Based on this theory, ‘[n]o guarantee of trustworthiness is required in the case of an admission.” Fed. R. Evid. 801, 1972 Adv. Comm. Notes. Thus, admissions are exempt from the “restrictive influences of the opinion rule and the rule requiring firsthand knowledge,” which “calls for generous treatment of this avenue to admissibility.” Id.; see alsoMcLaughlin, supra, at § 801.20. (Footnote omitted.)
United States v. Bakshinian, 65 F. Supp. 2d 1104, 1109 (C.D. Cal. 1999) (emphasis added).
In light of this breadth, Judge Pregerson ruled a prosecutor’s closing argument in a codefendant’s separate trial was admissible against the government in the second defendant’s trial. And there’s a wealth of other applications in the reported cases. The rule has been applied to statements made in sworn affidavits submitted to a magistrate. See United States v. Morgan, 581 F.2d 933, 937 (D.C. Cir. 1978). The rule has been applied to statements contained in a statement of facts attached to a criminal complaint. See United States v. Warren, 42 F.3d 647, 655 (D.C. Cir. 1994). The rule has been applied to affidavits submitted in support of a search warrant application and/or an opposition to a suppression motion. See United States v. Lopez-Ortiz, 648 F. Supp. 2d 241, 246 (D.P.R. 2009). The rule has been applied to bills of particulars. See United States v. GAF Corp., 928 F.2d 1253, 1258 (2nd Cir. 1991). The rule has been applied to statements made in sentencing memoranda and briefs filed in other cases. See United States v. Kattar, 840 F.2d at 126. The rule has been applied to statements made in a detention hearing and/or briefing thereon in another case. See United States v. Paloscio, No. 99 CR. 1199(LMM), 2002 WL 1585835, at *1-2 (S.D.N.Y. July 17, 2002). The test suggested by one opinion is whether the statements are “statements in which the government has manifested its ‘adoption or belief’ [or are] mere out-of-court assertions by a government agent.” Morgan, 581 F.2d at 938. And one way this test can be satisfied is when the government “has submitted [the statements] to . . . federal courts to show the truth of the matter contained therein.”Kattar, 840 F.2d at 131.

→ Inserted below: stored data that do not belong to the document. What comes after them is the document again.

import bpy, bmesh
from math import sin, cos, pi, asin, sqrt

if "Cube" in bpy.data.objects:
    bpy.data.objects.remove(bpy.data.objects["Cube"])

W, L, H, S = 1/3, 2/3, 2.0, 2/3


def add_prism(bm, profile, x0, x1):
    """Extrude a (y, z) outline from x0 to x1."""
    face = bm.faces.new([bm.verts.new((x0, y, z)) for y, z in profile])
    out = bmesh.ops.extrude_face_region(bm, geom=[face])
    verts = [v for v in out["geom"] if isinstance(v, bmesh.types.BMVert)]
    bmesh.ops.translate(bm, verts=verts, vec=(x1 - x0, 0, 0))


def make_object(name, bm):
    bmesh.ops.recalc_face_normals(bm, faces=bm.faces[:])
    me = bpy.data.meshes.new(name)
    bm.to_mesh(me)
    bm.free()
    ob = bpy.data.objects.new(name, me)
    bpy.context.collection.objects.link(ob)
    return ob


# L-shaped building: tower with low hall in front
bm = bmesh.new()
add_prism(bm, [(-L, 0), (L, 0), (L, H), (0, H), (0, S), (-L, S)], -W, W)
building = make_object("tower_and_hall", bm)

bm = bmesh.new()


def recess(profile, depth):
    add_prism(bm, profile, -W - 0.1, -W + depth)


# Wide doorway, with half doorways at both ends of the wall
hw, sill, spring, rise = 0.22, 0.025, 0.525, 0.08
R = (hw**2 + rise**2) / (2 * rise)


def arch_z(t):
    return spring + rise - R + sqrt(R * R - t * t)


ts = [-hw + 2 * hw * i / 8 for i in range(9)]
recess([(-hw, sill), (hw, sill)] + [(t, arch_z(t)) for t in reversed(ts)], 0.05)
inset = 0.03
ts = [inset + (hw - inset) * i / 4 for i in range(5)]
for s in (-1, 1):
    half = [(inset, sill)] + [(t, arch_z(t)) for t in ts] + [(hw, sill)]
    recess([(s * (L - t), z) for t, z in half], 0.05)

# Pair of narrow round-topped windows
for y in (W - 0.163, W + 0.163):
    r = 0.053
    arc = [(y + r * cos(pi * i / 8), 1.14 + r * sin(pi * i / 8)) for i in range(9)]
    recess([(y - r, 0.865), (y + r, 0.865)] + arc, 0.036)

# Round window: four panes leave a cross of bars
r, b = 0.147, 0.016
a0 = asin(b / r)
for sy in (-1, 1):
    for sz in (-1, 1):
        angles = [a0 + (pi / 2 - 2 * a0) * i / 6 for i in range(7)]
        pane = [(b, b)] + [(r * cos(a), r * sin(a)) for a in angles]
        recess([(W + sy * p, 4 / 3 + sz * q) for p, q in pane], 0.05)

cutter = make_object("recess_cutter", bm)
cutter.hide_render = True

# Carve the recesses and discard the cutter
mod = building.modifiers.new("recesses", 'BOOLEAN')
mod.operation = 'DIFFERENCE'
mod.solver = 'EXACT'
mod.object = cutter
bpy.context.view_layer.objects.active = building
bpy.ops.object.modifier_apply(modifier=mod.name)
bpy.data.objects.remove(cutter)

And don’t limit yourself to statements made in court cases. The Ninth Circuit has applied the rule to reports by government agencies that have nothing to do with a particular case. InUnited States v. Van Griffin, 874 F.2d 634 (9th Cir. 1989), the court held that a manual published by the National Highways Traffic Safety Administration on the proper procedure for administering a sobriety test was admissible against the government as an admission of a party-opponent. While cautioning that “not . . . every publication of every branch of government of the United States can be treated as a party admission by the United States,” the court held the report at issue there was a party admission because “the government department . . . was the relevant and competent section of the government.” Id. at 638.
So government prosecutors, agents, and agencies can stay stupid things – or maybe just insightful things that they’d later like to disavow – that can come back to haunt them just like defendants can. Keep this in mind when the government tries to get two-faced on you.